JPMorgan Chase Bank, N.A. v. Orca Assets G.P., L.L.C., 546 S.W.3d 648 (Tex. 2018) is another reminder that operators are expected to perform due diligence before entering into a transaction. It is also, possibly, a reminder that an oil company is an unsympathetic Plaintiff.

Orca entered into negotiations with The Red Crest Trust to lease 40,000 acres of land in the Eagle Ford Shale. The Trustee of the Red Crest Trust was JPMorgan. During the negotiations, Orca was told by JPMorgan that the 40,000 acres were open and unleased. However, some of the acreage had been leased to Geosouthern who had not yet recorded the lease in the public records. Before finalizing the deal, Orca did review the public records and did not see a lease from Geosouthern. However, after Orca had reviewed the records, Geosouthern filed their lease of record (thus giving Orca constructive notice).

After a successful negotiation, Orca and the Red Crest Trust entered into an oil and gas lease with the following clause:

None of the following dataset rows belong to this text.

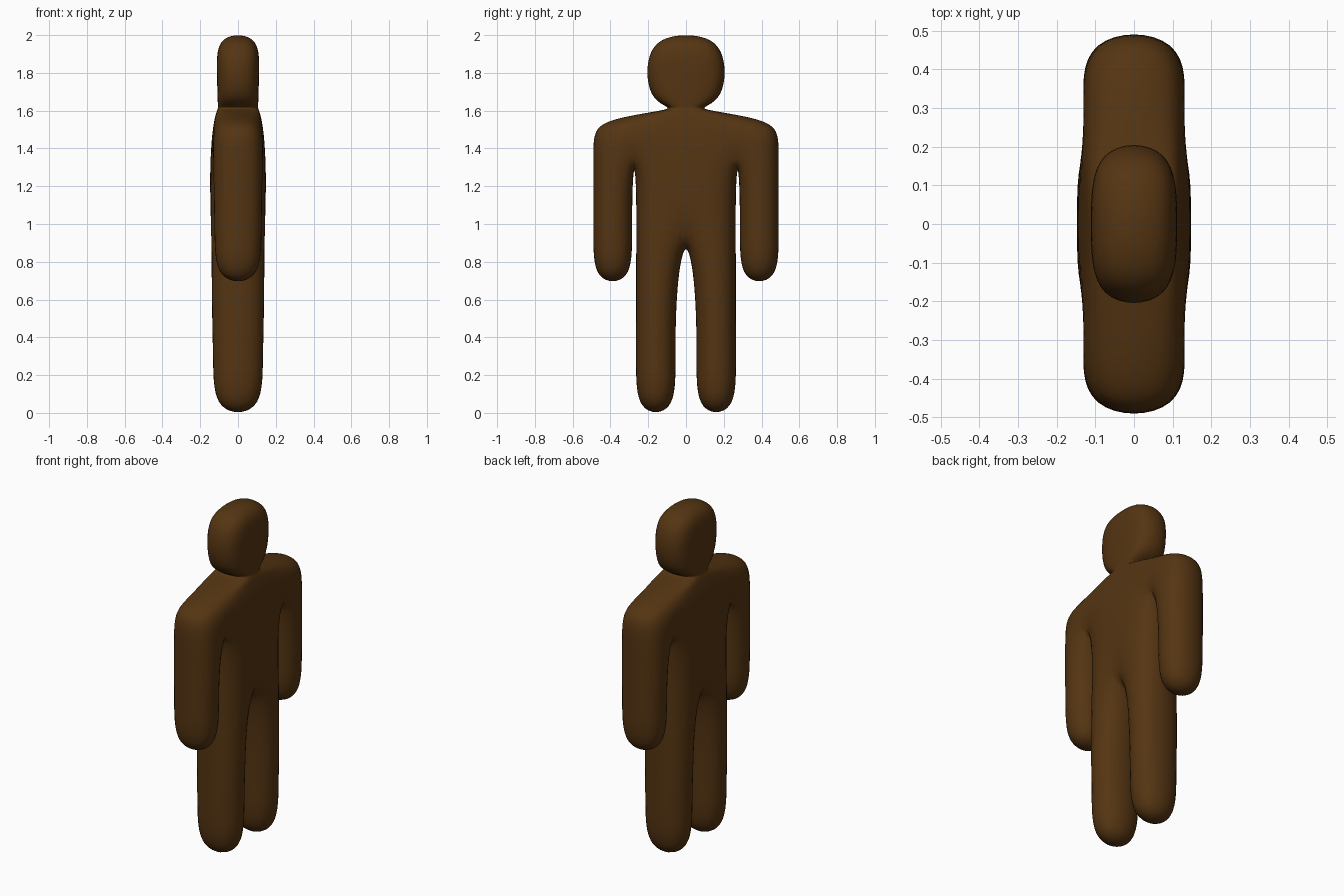
import bpy
import bmesh

cube = bpy.data.objects.get("Cube")
if cube:
    bpy.data.objects.remove(cube, do_unlink=True)

# Half of the body cage: point name -> (half thickness x, y, z)
points = {
    "foot_in": (0.14, 0.046, -0.02), "foot_out": (0.14, 0.274, -0.02),
    "ankle_in": (0.143, 0.046, 0.28), "ankle_out": (0.143, 0.274, 0.28),
    "thigh_in": (0.152, 0.046, 0.6), "thigh_out": (0.152, 0.274, 0.6),
    "crotch": (0.152, 0, 0.975), "hip": (0.152, 0.274, 0.975),
    "chest": (0.148, 0, 1.42), "armpit": (0.146, 0.275, 1.42),
    "collar": (0.12, 0, 1.59), "shoulder_in": (0.12, 0.275, 1.585),
    "arm_top": (0.138, 0.5, 1.38), "shoulder_out": (0.125, 0.5, 1.535),
    "wrist_in": (0.136, 0.276, 0.95), "wrist_out": (0.136, 0.5, 0.95),
    "hand_in": (0.13, 0.276, 0.675), "hand_out": (0.13, 0.5, 0.675),
    "neck": (0.104, 0, 1.61), "neck_side": (0.104, 0.04, 1.61),
    "chin": (0.108, 0, 1.64), "jaw": (0.108, 0.19, 1.64),
    "face": (0.112, 0, 1.82), "temple": (0.112, 0.228, 1.82),
    "crown": (0.112, 0, 2.02), "crown_side": (0.112, 0.175, 1.98),
}

# Panels of the cage, each a loop of four points
panels = [
    "foot_in foot_out ankle_out ankle_in",
    "ankle_in ankle_out thigh_out thigh_in",
    "thigh_in thigh_out hip crotch",
    "crotch hip armpit chest",
    "chest armpit shoulder_in collar",
    "armpit arm_top shoulder_out shoulder_in",
    "wrist_in wrist_out arm_top armpit",
    "hand_in hand_out wrist_out wrist_in",
    "collar shoulder_in neck_side neck",
    "neck neck_side jaw chin",
    "chin jaw temple face",
    "face temple crown_side crown",
]

bm = bmesh.new()
front = {n: bm.verts.new((x, y, z)) for n, (x, y, z) in points.items()}
back = {n: bm.verts.new((-x, y, z)) for n, (x, y, z) in points.items()}

# Both broad sides, remembering how often each edge is used
edge_use = {}
for panel in panels:
    names = panel.split()
    bm.faces.new([front[n] for n in names])
    bm.faces.new([back[n] for n in reversed(names)])
    for a, b in zip(names, names[1:] + names[:1]):
        edge_use.setdefault(frozenset((a, b)), []).append((a, b))

# Walls around the outline, left open along the mirror plane
for uses in edge_use.values():
    a, b = uses[0]
    on_mirror = points[a][1] == 0 and points[b][1] == 0
    if len(uses) == 1 and not on_mirror:
        bm.faces.new([front[b], front[a], back[a], back[b]])
bmesh.ops.recalc_face_normals(bm, faces=bm.faces[:])

mesh = bpy.data.meshes.new("body")
bm.to_mesh(mesh)
bm.free()
body = bpy.data.objects.new("body", mesh)
bpy.context.collection.objects.link(body)

# Mirror the half and round the cage
mirror = body.modifiers.new("mirror", "MIRROR")
mirror.use_axis = (False, True, False)
mirror.use_clip = True
rounding = body.modifiers.new("rounding", "SUBSURF")
rounding.levels = 3
rounding.render_levels = 3
for polygon in mesh.polygons:
    polygon.use_smooth = True

# Dark brown all over
brown = bpy.data.materials.new("dark brown")
brown.use_nodes = True
colour = (0.09, 0.035, 0.006, 1)
brown.diffuse_color = colour
brown.node_tree.nodes["Principled BSDF"].inputs["Base Color"].default_value = colour
mesh.materials.append(brown)
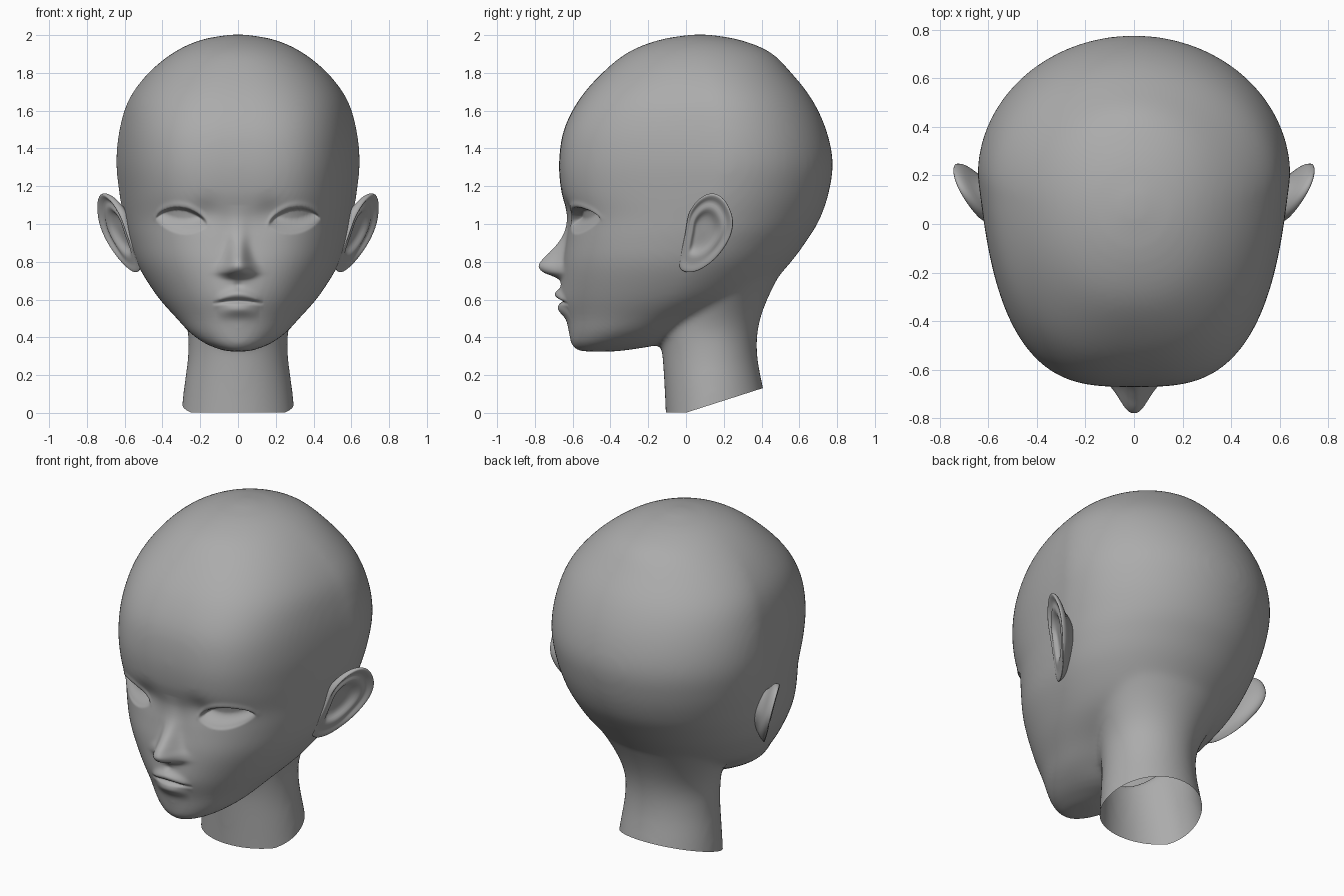
import bpy, bmesh, math

if "Cube" in bpy.data.objects:
    bpy.data.objects.remove(bpy.data.objects["Cube"])


def catmull(rows, steps, closed=False):
    """Smooth interpolation through rows of numbers."""
    n, out = len(rows), []
    for i in range(n if closed else n - 1):
        if closed:
            p = [rows[(i + k) % n] for k in (-1, 0, 1, 2)]
        else:
            p = [rows[min(max(i + k, 0), n - 1)] for k in (-1, 0, 1, 2)]
        for s in range(steps):
            t = s / steps
            out.append([0.5 * (2 * b + (c - a) * t + (2 * a - 5 * b + 4 * c - d) * t * t
                               + (3 * b - a - 3 * c + d) * t ** 3) for a, b, c, d in zip(*p)])
    if not closed:
        out.append(list(rows[-1]))
    return out


def loft(bm, rings):
    """Skin a list of closed rings and cap both ends."""
    vs = [[bm.verts.new(p) for p in r] for r in rings]
    m = len(vs[0])
    for a, b in zip(vs, vs[1:]):
        for j in range(m):
            bm.faces.new((a[j], a[(j + 1) % m], b[(j + 1) % m], b[j]))
    bm.faces.new(vs[0][::-1])
    bm.faces.new(vs[-1])


def section(z, w, yf, yc, yb, n, m=72):
    """Horizontal section: front, widest and back y; n squares and tapers the front."""
    pts = []
    for j in range(m):
        a = 2 * math.pi * j / m
        c, s = math.cos(a), math.sin(a)
        e = 2 / n if s < 0 else 1
        u = abs(s) ** e
        taper = 1 - .14 * (n - 2) * u if s < 0 else 1
        y = yc + (yf - yc) * u if s < 0 else yc + (yb - yc) * u
        pts.append((w * taper * math.copysign(abs(c) ** e, c), y, z))
    return pts


grey = bpy.data.materials.new("grey")
grey.diffuse_color = (.41, .41, .41, 1)
grey.use_nodes = True
grey.node_tree.nodes["Principled BSDF"].inputs["Base Color"].default_value = grey.diffuse_color


def new_object(name, bm):
    bmesh.ops.recalc_face_normals(bm, faces=bm.faces)
    me = bpy.data.meshes.new(name)
    bm.to_mesh(me)
    bm.free()
    me.materials.append(grey)
    me.polygons.foreach_set("use_smooth", [True] * len(me.polygons))
    ob = bpy.data.objects.new(name, me)
    bpy.context.collection.objects.link(ob)
    return ob


def g(v):
    return math.exp(-v * v)


def step(v):
    v = min(max(v, 0), 1)
    return v * v * (3 - 2 * v)


# Skull and jaw sections: z, half width, front y, widest y, back y, squareness
SKULL = [(.325, .06, -.57, -.48, -.36, 2), (.36, .16, -.607, -.42, -.15, 2),
         (.42, .25, -.62, -.32, -.03, 2), (.5, .325, -.632, -.22, .12, 2),
         (.62, .43, -.655, -.08, .38, 2.15), (.78, .53, -.655, .03, .54, 2.45),
         (.92, .58, -.632, .10, .645, 2.8), (1.03, .605, -.622, .14, .71, 3),
         (1.17, .63, -.66, .18, .757, 3.2), (1.33, .645, -.672, .20, .777, 3.2),
         (1.5, .628, -.646, .19, .742, 3), (1.66, .578, -.565, .16, .667, 2.7),
         (1.8, .474, -.443, .12, .558, 2.4), (1.91, .338, -.305, .09, .445, 2.15),
         (1.975, .195, -.14, .08, .285, 2), (2.003, .04, .03, .07, .12, 2)]
NECK = [(-.2, .32, -.10, .15, .48, 2), (.1, .29, -.112, .14, .415, 2),
        (.3, .265, -.125, .13, .378, 2), (.45, .27, -.14, .13, .383, 2),
        (.6, .33, -.08, .15, .43, 2), (.8, .45, .02, .2, .53, 2)]

# Fuse skull and neck into one smooth skin
bm = bmesh.new()
for table in (SKULL, NECK):
    loft(bm, [section(*r) for r in catmull(table, 5)])
base = new_object("base", bm)
rm = base.modifiers.new("fuse", 'REMESH')
rm.mode, rm.voxel_size = 'VOXEL', 0.016
sm = base.modifiers.new("soften", 'SMOOTH')
sm.factor, sm.iterations = 0.5, 20
fused = bpy.data.meshes.new_from_object(base.evaluated_get(bpy.context.evaluated_depsgraph_get()))
bpy.data.objects.remove(base)
bm = bmesh.new()
bm.from_mesh(fused)

# Open, sloping cut at the bottom of the neck
for no in ((0, .32, -1), (0, 0, -1)):
    bmesh.ops.bisect_plane(bm, geom=bm.verts[:] + bm.edges[:] + bm.faces[:],
                           plane_co=(0, 0, 0.001), plane_no=no, clear_outer=True)


# Finer mesh on the face
def on_face(p):
    return p.y < -.36 and abs(p.x) < .5 and .42 < p.z < 1.18


bmesh.ops.subdivide_edges(bm, edges=[e for e in bm.edges if all(on_face(v.co) for v in e.verts)],
                          cuts=2, use_grid_fill=True)

# Nose ridge: z, height, half width
NOSE = catmull([(.68, 0, .06), (.705, .012, .065), (.725, .05, .075), (.745, .10, .08),
                (.775, .126, .074), (.81, .112, .06), (.85, .078, .052), (.9, .042, .048),
                (.95, .02, .05), (1.02, .008, .05), (1.1, 0, .05)], 4)


def nose(x, z):
    for a, b in zip(NOSE, NOSE[1:]):
        if a[0] <= z < b[0]:
            t = (z - a[0]) / (b[0] - a[0])
            h, w = (a[k] + (b[k] - a[k]) * t for k in (1, 2))
            return -h * math.exp(-(x / w) ** 2.4)
    return 0


def mouth(x, z):
    up = max(0, 1 - (x / .135) ** 2)
    low = max(0, 1 - (x / .115) ** 2) ** 1.3
    line = .592 - .10 * x * x / .135          # corners drop slightly
    return (-.016 * g(x / .14) * g((z - .6) / .09)
            - .026 * up * g((z - line - .036 * up) / .026)
            - .024 * low * g((z - line + .046) / .036)
            + .024 * up ** .7 * g((z - line) / .010)
            + .008 * g(x / .02) * g((z - .675) / .02))


def eye(x, z):
    d = .014 * g((x - .17) / .07) * g((z - 1.06) / .07)
    t = (x - .30) / .14
    if abs(t) < 1.15:
        k = max(0, 1 - t * t)
        mid = 1.008 + .016 * t
        top, low = mid + .08 * k ** .65, mid - .062 * k ** .8
        d += .048 * step((top - z) / .014) * step((z - low) / .09)
        d += .006 * k * step((top - z) / .014) * step((z - low) / .014)
        d -= .006 * step((1.15 - abs(t)) / .3) * g((z - top - .010) / .018)
    return d


shift = {v: nose(abs(v.co.x), v.co.z) + mouth(abs(v.co.x), v.co.z) + eye(abs(v.co.x), v.co.z)
         for v in bm.verts if on_face(v.co)}
for v, d in shift.items():
    v.co.y += d
for _ in range(2):
    bmesh.ops.smooth_vert(bm, verts=list(shift), factor=.5,
                          use_axis_x=True, use_axis_y=True, use_axis_z=True)
new_object("head", bm)

# Ear outline seen from the side (y, z)
OUTLINE = [(.02, .742), (-.035, .765), (-.025, .85), (-.005, .95), (.015, 1.06), (.07, 1.135),
           (.14, 1.165), (.205, 1.13), (.25, 1.03), (.235, .93), (.17, .83), (.09, .765)]
# Ear relief from bowl over the rim to its root: scale, height
RELIEF = [(.05, -.02), (.3, -.022), (.45, -.016), (.55, .006), (.66, .010), (.78, -.006),
          (.88, .014), (.96, .020), (1, .006), (.98, -.016), (.86, -.034), (.65, -.055), (.5, -.13)]
rings = []
for r, h in RELIEF:
    ring = []
    for y, z in catmull(OUTLINE, 3, closed=True):
        y, z = .085 + (y - .085) * r, .96 + (z - .96) * r
        hh = h
        if h > -.032:    # full lobe, and a front edge without rim
            flat = max(step((.88 - z) / .08), step((.05 - y) / .05) * step((1.08 - z) / .06))
            hh += (.012 - h) * .75 * flat
        ring.append((.325 + .52 * y + .265 * z + hh, y, z))
    rings.append(ring)
bm = bmesh.new()
loft(bm, rings)
ear = new_object("ears", bm)
ear.modifiers.new("both_sides", 'MIRROR')
sub = ear.modifiers.new("round", 'SUBSURF')
sub.levels = sub.render_levels = 1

Negation of Warranty. This lease is made without warranties of any kind, either express or implied, and without recourse against Lessor in the event of a failure of title, not even for the return of the bonus consideration paid for the granting of the lease or for any rental, royalty, shut-in payment, or any other payment now or hereafter made by Lessee to Lessor under the terms of this lease. 

After entering into the contract, Orca discovered Geosouthern’s lease. Orca filed suit against JPMorgan alleging fraud. In order to succeed on a claim for fraud, Orca must, among other things, show that it justifiably relied on a misrepresentation. The Supreme Court dismissed Orca’s claims holding that, as a matter of law, Orca’s claims failed because:

  1. There were too many “red flags” to warrant justifiable reliance. These red flags included a strict negation of warranty provision, a statement from JPMorgan they were not sure whether the land was leased, and the express terms of the letter of intent.
  2. The negation of warranty provision was in direct contradiction to the oral statement by JPMorgan such that no reasonable person could rely on a statement by JPMorgan that the tracts were open acreage.

This case highlights the burden of proving fraud or negligent misrepresentation when there is a complete disclaimer of title warranty. It also highlights the importance of determining, on an ongoing basis, whether there have been changes in a tract’s ownership prior to money changing hands.

Edward Wilhelm and Jack Wilhelm provide assistance to royalty owners, working interest owners, and operators with oil and gas properties. Call us today at 512-236-8400.